"The little brat bit me," the woman spoke again. This was followed by laughing.
"Control, this is Alpha group 2. Situation contained and awaiting instructions. Over."
Several pairs of heavy-booted footsteps walked out of the house and then the front door closed with a bang. The silence that returned was deafening. Alone, Hannah's body shook wildly. She knew she had to get out and find help, but she daren't move.
"Breathe," she said to herself, fighting off the urge to panic. As she sucked in the air, she caught the sweet scent of burning. She inhaled again. The cloying aroma of smoke was growing stronger and it wasn't coming from the fire in the hearth where only a few glowing embers remained. Hannah pulled up the scarf from around her neck and used it to cover her nose and mouth. Trying to control the urge to run, she began to move cautiously across the dark room, avoiding tripping up on the coffee table. Reaching the door, she pushed it open and was hit by a wall of thick, acrid smoke, through which she could make out a dull orange glow upstairs. Unable to keep her stringing eyes open no longer, she hurried along the wall to the rear of the house, feeling her way. She didn't want to risk going out the front door in case 'they' might be there. Reaching the rear door, she cried out when she found it locked and the key missing. Panic rising, she pushed at the door several times but it wouldn't budge. The exertion stole the last good air in her lungs as she began to succumb to the toxic smoke enveloping and invading her body. With the little remaining strength in her body, she repeatedly banged her hand against the lower panel of the door until she could do nothing at all and became lost to the darkness.
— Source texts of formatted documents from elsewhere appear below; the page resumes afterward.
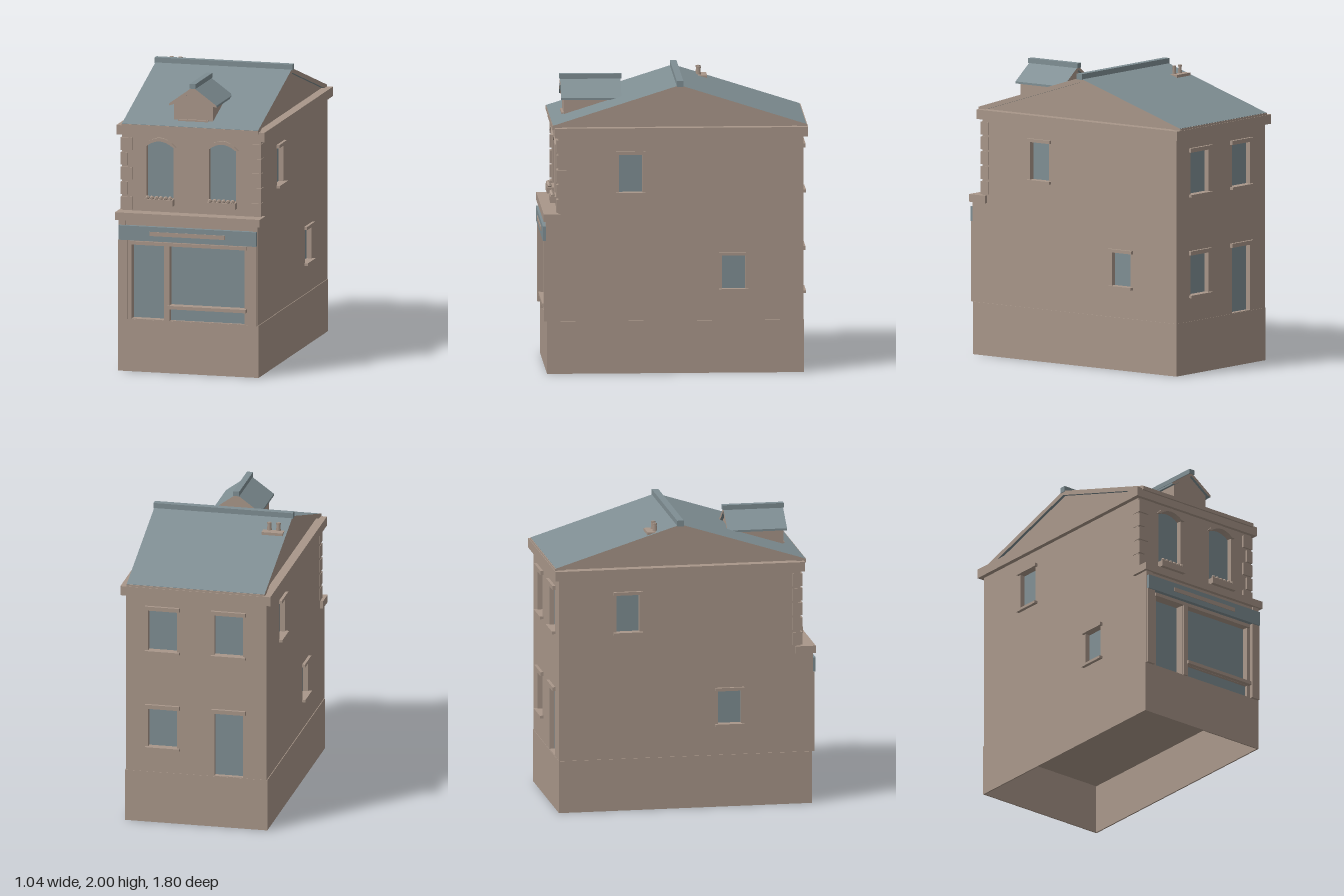
import * as THREE from 'three';

const stone = new THREE.MeshStandardMaterial({ color: 0xa89689 });
stone.name = 'warm stone';
const slate = new THREE.MeshStandardMaterial({ color: 0x7f8e93 });
slate.name = 'slate and glass';

function add(parent, name, geometry, material) {
  const mesh = new THREE.Mesh(geometry, material);
  mesh.name = name;
  parent.add(mesh);
  return mesh;
}

// Box given by its limits on each axis
function box(parent, name, x0, x1, y0, y1, z0, z1, material = stone) {
  const mesh = add(parent, name, new THREE.BoxGeometry(x1 - x0, y1 - y0, z1 - z0), material);
  mesh.position.set((x0 + x1) / 2, (y0 + y1) / 2, (z0 + z1) / 2);
  return mesh;
}

function polygon(points) {
  return new THREE.Shape(points.map(([x, y]) => new THREE.Vector2(x, y)));
}

function extrude(shape, depth) {
  return new THREE.ExtrudeGeometry(shape, { depth, bevelEnabled: false, curveSegments: 8 });
}

// Rectangular opening, with an arched top when rise is set
function opening({ x, w, y0, y1, rise = 0 }) {
  const s = new THREE.Shape();
  s.moveTo(x - w / 2, y0);
  s.lineTo(x + w / 2, y0);
  s.lineTo(x + w / 2, y1);
  if (rise) s.quadraticCurveTo(x, y1 + rise * 2, x - w / 2, y1);
  else s.lineTo(x - w / 2, y1);
  s.closePath();
  return s;
}

// Wall with glazed openings; its outer face is the local z = 0 plane
function wall(parent, name, outline, openings, depth = 0.05) {
  const group = new THREE.Group();
  group.name = name;
  const shape = polygon(outline);
  openings.forEach(o => shape.holes.push(opening(o)));
  add(group, name + 'Panel', extrude(shape, depth), stone).position.z = -depth;
  openings.forEach(o => {
    const glass = add(group, 'glass', extrude(opening(o), 0.008), slate);
    glass.position.z = -(o.recess || 0.035) - 0.008;
    if (o.trim) {
      const { x, y0, y1 } = o, h = o.w / 2 + 0.02;
      box(group, 'lintel', x - h, x + h, y1, y1 + o.trim, -0.03, 0.02);
      if (!o.door) box(group, 'sill', x - h, x + h, y0 - 0.018, y0, -0.03, 0.024);
    }
  });
  parent.add(group);
  return group;
}

const rect = (x0, x1, y0, y1) => [[x0, y0], [x1, y0], [x1, y1], [x0, y1]];

// Pitched roof slab: slate surfaces with stone gable edges, profile in (-z, y)
function roof(parent, name, points, length) {
  const geometry = extrude(polygon(points), length);
  geometry.translate(0, 0, -length / 2);
  return add(parent, name, geometry, [stone, slate]);
}

function buildWalls(g) {
  // Hollow plinth, open underneath
  const ring = polygon(rect(-0.495, 0.495, -0.875, 0.87));
  ring.holes.push(polygon(rect(-0.485, 0.485, -0.865, 0.86)));
  add(g, 'plinth', extrude(ring, 0.36), stone).rotation.x = -Math.PI / 2;
  g.getObjectByName('plinth').position.set(0, 0, -0.0025);
  box(g, 'floor', -0.485, 0.485, 0.345, 0.36, -0.865, 0.86);

  // Side walls: the same wall turned half round, with a deeper ground floor
  for (const s of [1, -1]) {
    const outline = [[s * 0.87, 0.36], [s * 0.87, 1.62], [s * -0.795, 1.62],
      [s * -0.795, 1.05], [s * -0.88, 1.05], [s * -0.88, 0.36]];
    const shift = s > 0 ? 0 : -0.09;
    const side = wall(g, s > 0 ? 'leftWall' : 'rightWall', outline, [
      { x: -0.305 + shift, w: 0.16, y0: 1.24, y1: 1.5, trim: 0.022 },
      { x: 0.395 + shift, w: 0.16, y0: 0.575, y1: 0.805, trim: 0.022 },
    ]);
    side.rotation.y = s * Math.PI / 2;
    side.position.x = s * 0.49;
  }

  // Back wall with three windows and a door (local x is mirrored)
  const back = wall(g, 'backWall', rect(-0.44, 0.44, 0.36, 1.62), [
    { x: -0.235, w: 0.2, y0: 1.23, y1: 1.52, trim: 0.028 },
    { x: 0.225, w: 0.2, y0: 1.23, y1: 1.52, trim: 0.028 },
    { x: -0.235, w: 0.2, y0: 0.54, y1: 0.815, trim: 0.028 },
    { x: 0.225, w: 0.2, y0: 0.364, y1: 0.815, trim: 0.028, door: true },
  ]);
  back.rotation.y = Math.PI;
  back.position.z = -0.87;
}

function buildUpperFront(g) {
  const xs = [-0.22, 0.22];
  const front = wall(g, 'upperFront', rect(-0.44, 0.44, 1.05, 1.62),
    xs.map(x => ({ x, w: 0.19, y0: 1.19, y1: 1.55, rise: 0.036 })));
  front.position.z = 0.795;

  for (const x of xs) {
    // Curved hood over the window
    const hood = new THREE.Shape();
    hood.moveTo(-0.115, 1.548);
    hood.quadraticCurveTo(0, 1.672, 0.115, 1.548);
    hood.lineTo(0.093, 1.548);
    hood.quadraticCurveTo(0, 1.624, -0.093, 1.548);
    hood.closePath();
    add(g, 'windowHood', extrude(hood, 0.03), stone).position.set(x, 0, 0.785);
    // Window box with planting
    box(g, 'windowBox', x - 0.1, x + 0.1, 1.145, 1.188, 0.79, 0.842);
    for (let i = 0; i < 6; i++) {
      const plant = add(g, 'plant', new THREE.IcosahedronGeometry(0.016, 0), stone);
      plant.position.set(x - 0.08 + i * 0.032, 1.197, 0.825);
    }
  }

  // Alternating corner blocks
  for (const s of [-1, 1]) {
    for (let i = 0; i < 5; i++) {
      const inner = i % 2 ? 0.445 : 0.415, y = 1.105 + i * 0.102;
      const [a, b] = [s * inner, s * 0.494].sort((p, q) => p - q);
      box(g, 'cornerBlock', a, b, y, y + 0.087, 0.74, 0.808);
    }
  }
}

function buildShop(g) {
  const shop = wall(g, 'shopFront', rect(-0.44, 0.44, 0.36, 1.05), [
    { x: -0.285, w: 0.23, y0: 0.364, y1: 0.88, recess: 0.06 },
    { x: 0.133, w: 0.525, y0: 0.47, y1: 0.88, recess: 0.04 },
    { x: 0.133, w: 0.525, y0: 0.364, y1: 0.445, recess: 0.02 },
  ], 0.08);
  shop.position.z = 0.87;
  for (const s of [-1, 1]) box(g, 'pilaster', s * 0.456 - 0.032, s * 0.456 + 0.032, 0.36, 0.91, 0.82, 0.892);
  box(g, 'shopHeadRail', -0.41, 0.41, 0.878, 0.902, 0.85, 0.885);
  box(g, 'doorPost', -0.166, -0.13, 0.36, 0.88, 0.83, 0.885);
  box(g, 'shopSill', -0.14, 0.412, 0.447, 0.47, 0.83, 0.9);
  box(g, 'signBoard', -0.485, 0.485, 0.91, 1.01, 0.86, 0.9, slate);
  box(g, 'signPanel', -0.265, 0.265, 0.947, 0.976, 0.898, 0.904);
  box(g, 'shopCornice', -0.51, 0.51, 1.045, 1.097, 0.757, 0.896);
}

function buildRoof(g) {
  box(g, 'cornice', -0.522, 0.522, 1.62, 1.685, -0.9, 0.82);
  // Inset gable filling
  const gable = add(g, 'gable', extrude(polygon([[-0.81, 1.68], [0.87, 1.68], [0.03, 1.945]]), 0.92), stone);
  gable.rotation.y = Math.PI / 2;
  gable.position.x = -0.46;

  roof(g, 'mainRoof', [[-0.83, 1.68], [-0.79, 1.68], [0.03, 1.94], [0.85, 1.68],
    [0.89, 1.68], [0.89, 1.7], [0.03, 1.972], [-0.83, 1.7]], 0.96).rotation.y = Math.PI / 2;
  box(g, 'frontEave', -0.48, 0.48, 1.672, 1.698, 0.815, 0.834);
  box(g, 'backEave', -0.48, 0.48, 1.672, 1.698, -0.896, -0.88);
  box(g, 'ridgeCap', -0.485, 0.485, 1.96, 2, -0.055, -0.01, slate);

  // Dormer
  const dormer = new THREE.Group();
  dormer.name = 'dormer';
  const face = polygon([[-0.137, 1.7], [0.137, 1.7], [0.137, 1.845], [0, 1.945], [-0.137, 1.845]]);
  add(dormer, 'dormerBody', extrude(face, 0.37), stone).position.z = 0.37;
  box(dormer, 'dormerSill', -0.105, 0.105, 1.715, 1.735, 0.7, 0.755);
  roof(dormer, 'dormerRoof', [[-0.167, 1.828], [-0.14, 1.836], [0, 1.938], [0.14, 1.836],
    [0.167, 1.828], [0.167, 1.842], [0, 1.963], [-0.167, 1.842]], 0.41).position.z = 0.555;
  box(dormer, 'dormerRidge', -0.021, 0.021, 1.952, 1.985, 0.343, 0.764, slate);
  g.add(dormer);

  // Low chimney with two pots
  box(g, 'chimney', -0.46, -0.312, 1.86, 1.92, -0.255, -0.19);
  for (const x of [-0.418, -0.355]) {
    add(g, 'chimneyPot', new THREE.CylinderGeometry(0.012, 0.018, 0.065, 4), stone).position.set(x, 1.943, -0.198);
    add(g, 'potRim', new THREE.CylinderGeometry(0.016, 0.016, 0.012, 4), stone).position.set(x, 1.969, -0.198);
  }
}

export function createModel() {
  const g = new THREE.Group();
  g.name = 'shopHouse';
  buildWalls(g);
  buildUpperFront(g);
  buildShop(g);
  buildRoof(g);
  return g;
}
YOU ARE READING
The NumberedScience Fiction
Imagine the second you're born, a consultant removes you from your mother's grasp and runs a battery of genetic and physiological tests on you. Thirty minutes later they give you a score out of one hundred which denotes your level of perfection. If...